Quantifying the effect of a predictor of interest (also referred to as treatment) on a particular response variable is a challenging task in observational studies. This is because it is often the case that confounders which are associated with both treatment and response are either unknown or not readily quantifiable (this problem is known in econometrics as endogeneity of the variable of interest). Moreover, covariate-response relationships can exhibit nonlinear patterns and observations may be overdispersed. In such a context, the use of standard estimators neglecting the aforementioned issues yields inconsistent estimates. In this article, we consider the case in which the researcher is interested in estimating the effect of a binary endogenous variable on a binary outcome in the presence of unobserved confounders, nonlinear covariate-response relationships and overdispersion resulting from either correlations among observations on the same clusters or from the omission of non-confounding covariates.

Instrumental variable techniques are widely used for isolating the effect of a given predictor in the presence of unobserved confounding (e.g. Wooldridge 2010; Marra & Radice 2011b and references therein), and are increasingly used in epidemiological and medical studies (e.g. Goldman *et al*. 2001 and references therein). In the context of binary responses, it is well known, from both theoretical and empirical results, that bivariate likelihood estimation methods are superior to conventional two-stage instrumental variable procedures (e.g. Bhattacharya *et al*. 2006; Wooldridge 2010). First introduced by Heckman (1978), the recursive bivariate probit model represents an effective way to estimate the effect a binary regressor has on a binary outcome in the presence of unobservables. The semiparametric version of Heckman's model is an important extension since undetected nonlinearity can have severe consequences on the estimation of covariate effects (e.g. Marra & Radice 2011a). Chib & Greenberg (2007) proposed two Bayesian fitting procedures for the class of instrumental variable models including the semiparametric recursive bivariate probit model. However, as the authors point out, very large sample sizes are required to obtain reasonable estimates of the binary treatment effect, hence undermining the utility of the method for practical modeling. Marra & Radice (2011a) considered the same model and introduced a penalized likelihood based procedure which permits reliable estimation of the model coefficients at reasonably small sample sizes.

The neglect of the possible presence of overdispersion may have a detrimental impact on the estimation of the effect of an endogenous variable.
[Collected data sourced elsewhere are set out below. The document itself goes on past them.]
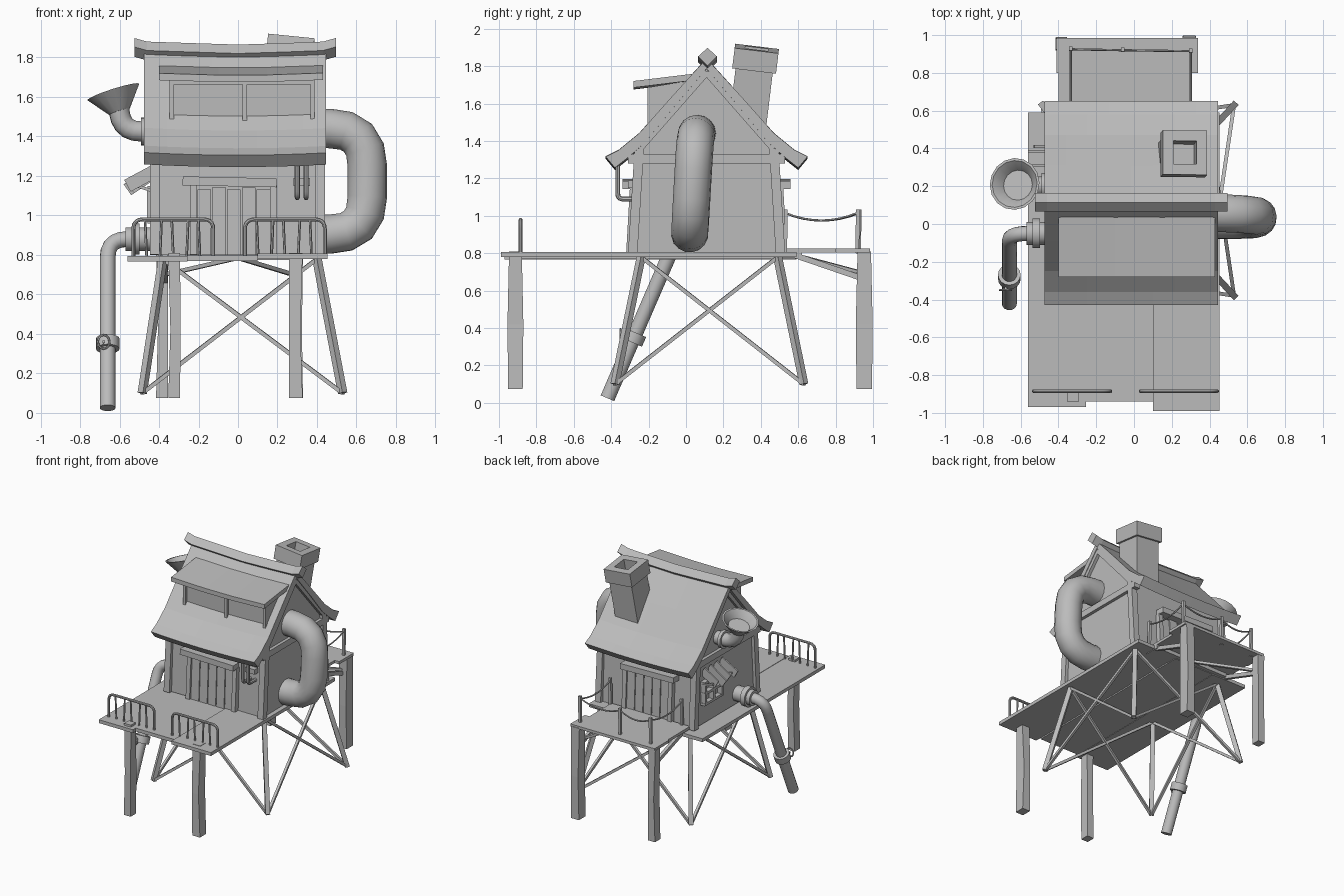
import bpy, bmesh, math
from mathutils import Vector, Matrix

cube = bpy.data.objects.get("Cube")
if cube:
    bpy.data.objects.remove(cube)

grey = bpy.data.materials.new("plain grey")
grey.use_nodes = True
tone = (0.5, 0.5, 0.5, 1)
grey.diffuse_color = tone
grey.node_tree.nodes["Principled BSDF"].inputs["Base Color"].default_value = tone


def loft(name, rings, matrix=None, smooth=False):
    """Skin a list of equal-length point rings and cap both ends."""
    bm = bmesh.new()
    loops = [[bm.verts.new(p) for p in ring] for ring in rings]
    n = len(rings[0])
    for a, b in zip(loops, loops[1:]):
        for i in range(n):
            j = (i + 1) % n
            bm.faces.new((a[i], a[j], b[j], b[i]))
    bm.faces.new(loops[0])
    bm.faces.new(loops[-1])
    if matrix:
        bm.transform(matrix)
    bmesh.ops.recalc_face_normals(bm, faces=bm.faces)
    mesh = bpy.data.meshes.new(name)
    bm.to_mesh(mesh)
    bm.free()
    mesh.materials.append(grey)
    if smooth:
        mesh.shade_smooth()
        mesh.set_sharp_from_angle(angle=math.radians(40))
    ob = bpy.data.objects.new(name, mesh)
    bpy.context.collection.objects.link(ob)
    return ob


def quad(cx, cy, hx, hy, z):
    return [(cx - hx, cy - hy, z), (cx + hx, cy - hy, z), (cx + hx, cy + hy, z), (cx - hx, cy + hy, z)]


def box(name, x0, x1, y0, y1, z0, z1):
    args = (x0 + x1) / 2, (y0 + y1) / 2, (x1 - x0) / 2, (y1 - y0) / 2
    return loft(name, [quad(*args, z0), quad(*args, z1)])


def prism(name, profile, xs, sag=lambda x: 0):
    """Sweep a y-z profile along x."""
    return loft(name, [[(x, y, z + sag(x)) for y, z in profile] for x in xs])


def aim(a, b):
    d = Vector(b) - Vector(a)
    return Matrix.Translation(a) @ d.to_track_quat('Z', 'Y').to_matrix().to_4x4(), d.length


def beam(name, a, b, w, h):
    m, length = aim(a, b)
    return loft(name, [quad(0, 0, w / 2, h / 2, 0), quad(0, 0, w / 2, h / 2, length)], m)


def lathe(name, a, b, profile, sides=16):
    """Turn (radius, fraction along a-b) pairs around the axis a-b."""
    m, length = aim(a, b)
    turn = [math.tau * i / sides for i in range(sides)]
    return loft(name, [[(r * math.cos(t), r * math.sin(t), f * length) for t in turn]
                       for r, f in profile], m, True)


def rounded(pts, rad, steps=5):
    pts = [Vector(p) for p in pts]
    out = [pts[0]]
    for p, q, r in zip(pts, pts[1:], pts[2:]):
        a, b = q + (p - q).normalized() * rad, q + (r - q).normalized() * rad
        for i in range(steps + 1):
            t = i / steps
            out.append(a * (1 - t) ** 2 + q * 2 * t * (1 - t) + b * t * t)
    return out + [pts[-1]]


def tube(name, pts, radius, sides=8):
    pts = [Vector(p) for p in pts]
    rings, normal = [], None
    for i, p in enumerate(pts):
        d = (pts[min(i + 1, len(pts) - 1)] - pts[max(i - 1, 0)]).normalized()
        normal = normal or d.orthogonal()
        normal = (normal - d * normal.dot(d)).normalized()
        side = d.cross(normal)
        rings.append([p + radius * (normal * math.cos(math.tau * k / sides) + side * math.sin(math.tau * k / sides))
                      for k in range(sides)])
    return loft(name, rings, None, True)


# House walls, corner posts and gable trim
prism("house_body", [(-.28, .8), (-.255, 1.36), (.11, 1.8), (.475, 1.36), (.5, .8)], (-.42, .415))
for x in (-.42, .415):
    for y, top in ((-.285, -.25), (.505, .47)):
        beam("corner_post", (x, y, .8), (x, top, 1.36), .05, .05)
    beam("gable_beam", (x, -.31, 1.305), (x, .53, 1.305), .05, .05)
    for s in (-1, 1):
        beam("gable_trim", (x, .11 + s * .36, 1.36), (x, .11, 1.77), .05, .04)

# Curved roof with a slight sag, and upturned ridge beam
upper = [(.54, 1.315), (.47, 1.35), (.36, 1.44), (.2, 1.62)]
lower = [(.17, 1.585), (.33, 1.39), (.42, 1.31), (.49, 1.255)]
outline = [(.11 - y, z) for y, z in upper] + [(.11, 1.84)] + [(.11 + y, z) for y, z in reversed(upper)]
outline += [(.11 + y, z) for y, z in reversed(lower)] + [(.11, 1.785)] + [(.11 - y, z) for y, z in lower]
prism("roof", outline, [-.475 + .115 * i for i in range(9)], lambda x: .06 * x * x - .01)
ridge = [(-.525, 1.853), (-.46, 1.835), (-.25, 1.828), (0, 1.82), (.25, 1.828), (.43, 1.835), (.495, 1.853)]
loft("ridge_beam", [[(x, .065, z), (x, .115, z + .045), (x, .165, z), (x, .115, z - .05)] for x, z in ridge])

# Dormer with two framed windows
prism("dormer", [(-.185, 1.42), (-.185, 1.69), (.06, 1.73), (.06, 1.42)], (-.345, .385))
prism("dormer_roof", [(-.28, 1.68), (-.28, 1.715), (.05, 1.755), (.05, 1.72)], (-.4, -.1, .15, .43),
      lambda x: .06 * x * x - .005)
for x in (-.335, .035, .377):
    box("dormer_mullion", x - .011, x + .011, -.205, -.18, 1.465, 1.69)
for z in (1.465, 1.675):
    box("dormer_rail", -.346, .388, -.205, -.18, z - .012, z + .012)

# Leaning hollow chimney
lean = Matrix.Translation((.225, .325, 1.45)) @ Matrix.Rotation(-.12, 4, 'X') @ Matrix.Rotation(.1, 4, 'Y')
steps = [(.1, -.1), (.1, .34), (.118, .34), (.118, .45), (.062, .45), (.062, .3)]
loft("chimney", [quad(0, 0, h, h, z) for h, z in steps], lean)

# Large side duct
tube("side_duct", rounded([(.4, .06, 1.44), (.655, .05, 1.44), (.655, .02, .905), (.4, .02, .905)], .19, 4), .1, 16)

# Horn vent
tube("horn_pipe", rounded([(-.4, .2, 1.425), (-.59, .2, 1.425), (-.605, .2, 1.56)], .1), .053, 12)
lathe("horn_flange", (-.49, .2, 1.425), (-.465, .2, 1.425), [(.07, 0), (.07, 1)])
lathe("horn", (-.6, .2, 1.525), (-.632, .212, 1.625),
      [(.055, 0), (.138, 1), (.125, 1), (.1, .75), (.08, .45)])

# Drain pipe with flange, collar and valve wheel
foot, bend = Vector((-.66, -.42, .025)), Vector((-.66, -.05, .88))
tube("drain_pipe", rounded([(-.41, -.05, .88), bend, foot], .1), .04, 14)
lathe("drain_flange", (-.57, -.05, .88), (-.41, -.05, .88),
      [(.06, 0), (.06, .2), (.078, .2), (.078, .45), (.06, .45), (.06, 1)])
lathe("drain_collar", foot.lerp(bend, .35), foot.lerp(bend, .41), [(.06, 0), (.06, 1)])
hub = Vector((-.68, -.35, .36))
wheel = [hub + Vector((.03 * math.cos(t), 0, .035 * math.sin(t))) for t in [math.tau * i / 12 for i in range(13)]]
tube("valve_wheel", wheel, .006, 6)
beam("valve_stem", hub, (-.67, -.27, .35), .012, .012)

# Plank doors on the front and back walls
for wall, out in ((-.29, -1), (.51, 1)):
    for i in range(5):
        x = -.205 + i * .075
        beam("door_plank", (x + .034, wall, .8), (x + .034, wall - out * .015, 1.13 + .01 * (i % 2)), .069, .03)
    for x in (-.225, .18):
        beam("door_jamb", (x, wall + out * .01, .8), (x, wall - out * .01, 1.15), .035, .04)
    beam("door_lintel", (-.28, wall + out * .015, 1.175), (.195, wall + out * .015, 1.165), .07, .045)

# Twin water pipes beside the front door
for x in (.3, .345):
    tube("water_pipe", rounded([(x, -.365, 1.33), (x, -.365, 1.09), (x, -.27, 1.09)], .03), .013)
box("pipe_clamp", .28, .365, -.31, -.27, 1.15, 1.19)

# Side window with plank awning
for y in (.19, .295, .4):
    box("window_upright", -.46, -.41, y - .012, y + .012, .97, 1.14)
for z in (.97, 1.055, 1.14):
    box("window_bar", -.458, -.41, .175, .415, z - .01, z + .01)
for i in range(4):
    y = .16 + i * .075
    beam("awning_plank", (-.42, y, 1.225), (-.56 + .015 * (i % 2), y, 1.15 - .01 * (i % 3)), .012, .068)
for y in (.17, .41):
    beam("awning_strut", (-.42, y, 1.12), (-.53, y, 1.155), .015, .015)

# Deck of three wide boards, and the rear landing
for x0, x1, front, z in ((-.56, -.255, -.97, .767), (-.255, .1, -.94, .77), (.1, .452, -.99, .78)):
    box("deck_board", x0, x1, front, .59, z, z + .027)
for x0, x1, y0, y1 in ((-.4, .3, .52, .8), (-.41, .34, .8, .985)):
    box("rear_board", x0, x1, y0, y1, .803, .825)
box("rear_joist", -.36, .3, .5, .62, .775, .803)

# Crooked posts
posts = [(-.323, -.912, .03, .006), (.293, -.912, .034, -.006), (-.385, .953, .03, .005), (.293, .953, .036, 0)]
for x, y, h, bow in posts:
    loft("support_post", [quad(x, y, h, h * 1.15, .075), quad(x + bow, y, h * .85, h * 1.25, .42),
                          quad(x, y, h, h, .81)])
for x in (-.37, .28):
    beam("landing_brace", (x, .58, .79), (x, .93, .67), .025, .03)
beam("landing_tie", (-.37, .92, .7), (.0, .6, .785), .02, .02)
beam("landing_tie", (.28, .92, .7), (.0, .6, .785), .02, .02)

# Splayed trestle legs with crossed braces
tops = [Vector(p) for p in ((-.38, -.24, .78), (.4, -.24, .78), (.4, .49, .78), (-.38, .49, .78))]
feet = [Vector(p) for p in ((-.485, -.38, .1), (.53, -.38, .1), (.53, .63, .1), (-.485, .63, .1))]
for i in range(4):
    j = (i + 1) % 4
    beam("trestle_leg", feet[i], tops[i], .034, .034)
    beam("cross_brace", feet[i], tops[j], .02, .02)
    beam("cross_brace", feet[j], tops[i], .02, .02)

# Front railings
for x0, x1 in ((-.53, -.125), (.035, .44)):
    frame = [(x0, -.885, .79), (x0, -.885, .98), (x1, -.885, .98), (x1, -.885, .79)]
    tube("railing_frame", rounded(frame, .05), .01)
    for i in range(1, 6):
        x = x0 + (x1 - x0) * i / 6
        tube("railing_bar", [(x, -.885, .79), (x + .008 * (-1) ** i, -.885, .98)], .007, 6)

# Rear rope fence
stakes = [(-.335, .53), (-.335, .925), (-.06, .92), (.3, .915), (.3, .53)]
for x, y in stakes:
    beam("rope_stake", (x, y, .8), (x, y + .004, 1.035), .02, .02)
for (xa, ya), (xb, yb) in zip(stakes, stakes[1:]):
    sagging = [(xa + (xb - xa) * t, ya + (yb - ya) * t, 1.015 - .16 * t * (1 - t)) for t in [i / 8 for i in range(9)]]
    tube("rope", sagging, .006, 6)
This issue is dealt with by generalising the method of Marra & Radice (2011a) to include random effects, which are generated by unknown densities. The usual parametric approach, which assumes that random effects are generated by a bivariate normal density (Greene 2012), is avoided here as restrictive. Consequences of parametric assumptions have been studied extensively within the class of generalised linear mixed models (GLMMs). Several authors have shown that misspecification of the random effects distribution can affect negatively the estimation of regression parameters; see for instance Neuhau *et al*. (1992), Heagerty & Kurland (2001), Chen *et al*. (2002), and Agresti *et al*. (2004). In addition, the assumed distribution is a very important factor for the prediction of the random effects themselves. In fact, the shape of the distribution of the empirical Bayes estimates tends to have features that are similar to the assumed random effects distribution, even if in reality assumed and true distributions are not close together (Verbeke & Lesaffre 1996; Papageorgiou & Hinde 2012). With a nonparametric approach such pitfalls are avoided. The results of Laird (1978) and Lindsay (1983) have shown that the nonparametric maximum likelihood estimate of a mixing distribution is a discrete distribution. General fitting algorithms have been provided by Laird (1978), Lindsay (1983), Follmann & Lambert (1989) and Lesperance & Kalbfleisch (1992).

The proposed model is fitted by maximizing a penalised likelihood using an Expectation-Maximisation algorithm, where the issues of automatic multiple smoothing parameter selection and inference are also addressed. The empirical properties of the proposed algorithm are examined in a simulation study. The method is then illustrated using data from a survey on health, aging and wealth. Specifically, the aim is to estimate the effect of private health insurance on private medical care utilization. In such data, endogeneity is likely to arise because insurance coverage is not randomly assigned but rather is the result of supply and demand. Moreover, estimation of the effect of private health insurance on private medical care utilization may be adversely affected by overdispersion resulting from the heterogeneity present in the observations due to unobserved covariates related to either the response or the treatment variable. Buchmueller *et al*. (2005) provide an excellent review of these issues, which, if neglected, can lead to a biased estimate of the relationship of interest.